I think your read of what's going on is a good step to resolving this disagreement. My guess is that I see myself as steelmanning Caplan. I also weakly suspect Caplan would agree with my steelman.
Let's look at his third example he gives in this post because I think it's his strongest. My summary + steelman of it is the following:
There is an obvious reason why we'd expect labor market regulations to have disemployment effects. Namely, if employers are forced to follow the regulation, they have an incentive not to hire people. And yet, strangely, some claim that these disemployment effects are empirically very small.
Typically, those who favor labor market regulation, and cite these empirical findings, don't seem to really grok how weird the empirical results are. They don't, for example, assert that we should be very cautious and skeptical of the face-value results.
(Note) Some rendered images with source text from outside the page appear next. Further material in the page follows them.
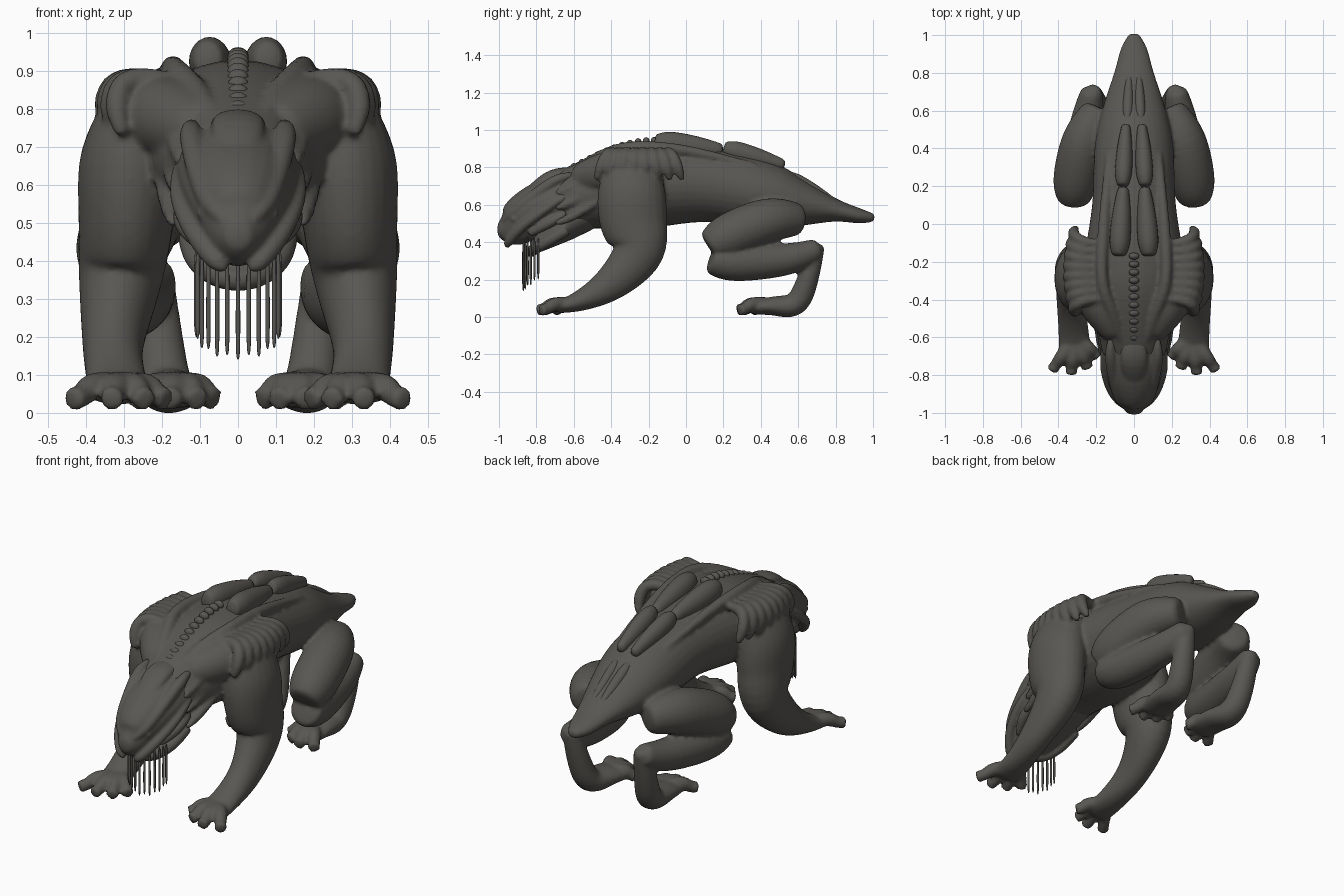
import bpy, bmesh, math
from mathutils import Matrix, Vector

cube = bpy.data.objects.get("Cube")
if cube:
    bpy.data.objects.remove(cube, do_unlink=True)

hide = bpy.data.materials.new("dark_hide")
hide.use_nodes = True
colour = (.1, .095, .085, 1)
hide.diffuse_color = colour
hide.node_tree.nodes["Principled BSDF"].inputs["Base Color"].default_value = colour

ACROSS, ALONG, UP = Vector((1, 0, 0)), Vector((0, 1, 0)), Vector((0, 0, 1))
SIDES = {"left_": 1, "right_": -1}


def spline(keys, steps=3):
    """Smoothly fill in sections between the key sections."""
    padded = [keys[0], *keys, keys[-1]]
    filled = []
    for before, start, end, after in zip(padded, padded[1:], padded[2:], padded[3:]):
        for k in range(steps):
            t = k / steps
            filled.append([q + t / 2 * (r - p + t * (2 * p - 5 * q + 4 * r - s + t * (3 * (q - r) + s - p)))
                           for p, q, r, s in zip(before, start, end, after)])
    return filled + [keys[-1]]


def loft(bm, keys, side=1, ref=ACROSS, sides=12):
    """Closed tube through keys (x, y, z, radius along ref, other radius if it differs)."""
    sections = spline(keys)
    centres = [Vector((s[0] * side, s[1], s[2])) for s in sections]
    grow = 6 / (4 + 2 * math.cos(math.tau / sides))  # offsets subdivision shrinkage
    rings = []
    for i, (centre, section) in enumerate(zip(centres, sections)):
        ahead, behind = centres[min(i + 1, len(centres) - 1)], centres[max(i - 1, 0)]
        tangent = (ahead - behind).normalized()
        wide = (ref - tangent * ref.dot(tangent)).normalized()
        deep = tangent.cross(wide) * section[-1] * grow
        wide = wide * section[3] * grow
        angles = [math.tau * k / sides for k in range(sides)]
        rings.append([bm.verts.new(centre + wide * math.cos(a) + deep * math.sin(a)) for a in angles])
    for ring, following in zip(rings, rings[1:]):
        for k in range(sides):
            m = (k + 1) % sides
            bm.faces.new((ring[k], ring[m], following[m], following[k]))
    bm.faces.new(rings[0][::-1])
    bm.faces.new(rings[-1])


def ridge(bm, points, radius, side, ref=ACROSS):
    """Fold of skin that thins at both ends."""
    last = len(points) - 1
    loft(bm, [(*p, radius if 0 < i < last else radius / 2) for i, p in enumerate(points)], side, ref, sides=8)


def blob(bm, location, size):
    """Small rounded lump."""
    place = Matrix.LocRotScale(Vector(location), None, Vector(size))
    bmesh.ops.create_icosphere(bm, subdivisions=2, radius=1, matrix=place)


def digits(bm, side, x, y, reach):
    """Fan of four fingers or toes with raised knuckles."""
    for i in range(4):
        angle, length = .62 - i / 2, reach - .02 * i
        dx, dy = length * math.sin(angle), -length * math.cos(angle)
        loft(bm, [(x, y, .07, .035), (x + dx * .55, y + dy * .55, .07, .037),
                  (x + dx * .8, y + dy * .8, .045, .03), (x + dx, y + dy, .035, .032)], side)


def finish(name, bm, voxel=None):
    """Make the object; a voxel size fuses its lofts into one skin."""
    bmesh.ops.recalc_face_normals(bm, faces=bm.faces)
    for face in bm.faces:
        face.smooth = True
    mesh = bpy.data.meshes.new(name)
    bm.to_mesh(mesh)
    bm.free()
    mesh.materials.append(hide)
    ob = bpy.data.objects.new(name, mesh)
    bpy.context.collection.objects.link(ob)
    rounding = ob.modifiers.new("Round", "SUBSURF")
    rounding.levels = rounding.render_levels = 1
    if voxel:
        fuse = ob.modifiers.new("Fuse", "REMESH")
        fuse.mode = "VOXEL"
        fuse.voxel_size = voxel
        fuse.use_smooth_shade = True
        soften = ob.modifiers.new("Soften", "SMOOTH")
        soften.factor, soften.iterations = .5, 3


# Torso, neck and tail
body = bmesh.new()
loft(body, [(0, -.7, .6, .15, .15), (0, -.5, .66, .22, .19), (0, -.25, .7, .27, .23), (0, .1, .71, .22, .2),
            (0, .4, .66, .21, .185), (0, .6, .61, .17, .13), (0, .8, .57, .105, .06),
            (0, .93, .54, .07, .04), (0, 1.01, .53, .025, .02)], sides=16)

arm = [(.26, -.26, .85, .07, .13), (.285, -.29, .68, .13, .18), (.295, -.28, .5, .125, .18),
       (.31, -.25, .35, .11, .14), (.33, -.4, .18, .08, .095), (.32, -.57, .085, .08, .055),
       (.31, -.7, .05, .09, .03)]
thigh = [(.18, .62, .52, .08), (.26, .45, .52, .12), (.31, .22, .43, .12), (.32, .12, .37, .08)]
shank = [(.32, .13, .32, .08), (.3, .25, .29, .1), (.25, .55, .31, .085), (.22, .72, .37, .055)]
foot = [(.22, .7, .4, .045, .045), (.21, .66, .23, .06, .055), (.19, .59, .07, .07, .065),
        (.17, .46, .06, .09, .05), (.15, .34, .045, .09, .03)]
withers = [(.08, -.58, .73, .08), (.17, -.44, .77, .11), (.24, -.3, .79, .11)]

for side in SIDES.values():
    # Limbs, shoulder muscle, fingers and toes
    for muscle in (arm, thigh, shank, foot, withers):
        loft(body, muscle, side)
    digits(body, side, x=.31, y=-.6, reach=.22)
    digits(body, side, x=.16, y=.44, reach=.19)
    # Fan of skin folds spreading down over the shoulder
    for i in range(8):
        c = i / 3.5 - 1
        y, spread, out = -.25 + .15 * c, .08 * c, 1 - .2 * c * c
        ridge(body, [(.16, y, .88), (.2 + .06 * out, y, .88), (.2 + .13 * out, y + spread / 3, .865),
                     (.2 + .15 * out, y + spread * .7, .8), (.2 + .13 * out, y + spread, .73)], .03, side, ALONG)
    # Long ridge beside the spine
    ridge(body, [(.06, -.64, .77), (.11, -.48, .85), (.17, -.3, .91), (.16, 0, .89), (.13, .4, .8)], .03, side)
    # Folds sweeping back along the neck
    for i in range(3):
        x, z = .15 + .01 * i, .7 - .08 * i
        ridge(body, [(x, -.7, z - .04), (x + .01, -.6, z), (x + .05, -.4, z + .12)], .025, side)
finish("body", body, voxel=.011)

# Head with crest, brow, cheek folds, eyes and snout bumps
head = bmesh.new()
loft(head, [(0, -1.01, .47, .03, .03), (0, -.93, .48, .09, .11), (0, -.8, .575, .15, .135),
            (0, -.6, .64, .17, .15), (0, -.5, .66, .14, .13)])
loft(head, [(0, -.6, .77, .06, .03), (0, -.74, .75, .07, .03), (0, -.92, .59, .03, .02)])
for side in SIDES.values():
    ridge(head, [(.12, -.6, .76), (.125, -.7, .73), (.1, -.85, .62), (.07, -.93, .55), (.03, -.98, .5)], .03, side)
    ridge(head, [(.16, -.64, .65), (.155, -.76, .57), (.12, -.88, .48), (.06, -.95, .4), (.03, -.95, .38)], .025, side)
    ridge(head, [(.15, -.64, .55), (.14, -.74, .5), (.1, -.84, .44)], .03, side)
    blob(head, (side * .09, -.92, .525), (.02, .02, .02))
    for i in range(3):
        blob(head, (side * .02, -.9 - .03 * i, .6 - .04 * i), (.015, .02, .02))
finish("head", head, voxel=.008)

# Lower jaw: curved rim and a floor running back into the throat
jaw = bmesh.new()
sweep = [math.pi * (i / 6 - .5) for i in range(7)]
loft(jaw, [(.13 * math.sin(a), -.63 - .2 * math.cos(a), .47 - .12 * math.cos(a), .03) for a in sweep], ref=UP)
loft(jaw, [(0, -.5, .58, .15, .1), (0, -.68, .48, .13, .09), (0, -.82, .36, .06, .03)])
finish("lower_jaw", jaw, voxel=.008)

# Thin quills hanging around the mouth
quills = bmesh.new()
for i in range(13):
    a = math.pi * (i / 12 - .5)
    x, y = .11 * math.sin(a), -.79 - .08 * math.cos(a)
    tip = .2 - .06 * math.cos(a) + .01 * (i % 2)
    loft(quills, [(x, y, .43, .005), (x, y, tip + .04, .006), (x, y, tip, .001)], sides=6)
finish("mouth_quills", quills)


def plate_pair(name, x, front, back, radius):
    """Teardrop plates either side of the spine; front and back are (y, z)."""
    keys = []
    for along, size in ((0, .6), (.2, 1), (.6, .9), (1, .5)):
        y, z = Vector(front).lerp(Vector(back), along)
        keys.append((x * (1 - along * .3), y, z, radius * size, radius * size * 1.2))
    for word, side in SIDES.items():
        bm = bmesh.new()
        loft(bm, keys, side)
        finish(word + name, bm)


# Paired plates along the back
plate_pair("shoulder_plate", .08, (-.17, .935), (.2, .89), .055)
plate_pair("loin_plate", .06, (.2, .905), (.53, .81), .045)
plate_pair("tail_plate", .035, (.54, .76), (.8, .61), .03)

# Row of vertebrae from neck to shoulders
spine = bmesh.new()
for i in range(11):
    along = i / 10
    rise = math.sin(along * math.pi / 2)
    blob(spine, (0, -.6 + .43 * along, .8 + .14 * rise), (.03, .02, .025))
finish("neck_vertebrae", spine)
Instead, when people argue for labor market regulations, they mostly treat the empirical results to be an afterthought, rather than a bizarre coincidence that favors their pre-determined policy prescription.
We can explain what's going on here by appealing to one of two broad hypotheses: (1) perhaps there really are very small disemployment effects from regulation, and people who argue for labor market regulations are right to lack a mood skeptical of the empirical findings, or (2) there are actually substantial disemployment effects, and the cited empirical findings are a result of cherry-picking or bad research methodologies. The reason why people lack a mood skeptical of those results is because they aren't very interested in getting to the bottom of the matter. They'd rather just advocate for their policy first, and find results to back it up later.
The likelihood of explanation (1) is weakened by the inherent implausibility in the empirical claim. It's actually pretty obvious that we'd see disemployment effects, and smart people should recognize its obviousness, so the fact that people don't seem interested in it is evidence that explanation (2) is correct.
Note that my summary here is similar to my example above about people who believe in collapse. People who believe in collapse but aren't interested in preparing for it, seem more interested in the view for other reasons than its correctness. They're more interested in professing belief in it, almost like an afterthought, perhaps as a vehicle for an entirely different psychological agenda.
I think that Caplan’s begging the question on that one. The issue at stake in that debate is partly the economic ideas. His acceptance of those ideas established his prior on the effects of labor market regulation, which in turn is what makes it, in his view, a “missing mood” to be unsurprised if those effects were not something to be taken seriously.
So a lack of that mood only indicates a disagreement about those economic ideas, and the values that go with them, which is the real issue at stake. Missing the mood is just a sign of the epistemic and moral disagreement, rather than a sign of who holds the correct position, or the strength of the convictions of each side in the debate.
The obviousness claim, the ad hominem assertion that “smart people” should agree with him by default, is just cheap, poor argumentation. And I think that the “missing mood” heuristic is a rhetorical trick about on the same level. Note that I am not accusing you of any of this, because I recognize that you’re steelmanning Caplan here. But I guess I do not see this as a successful steelman, but rather an illustration that even an attempt to steelman this heuristic results in an unconvincing outcome. I think the attempt is valuable though.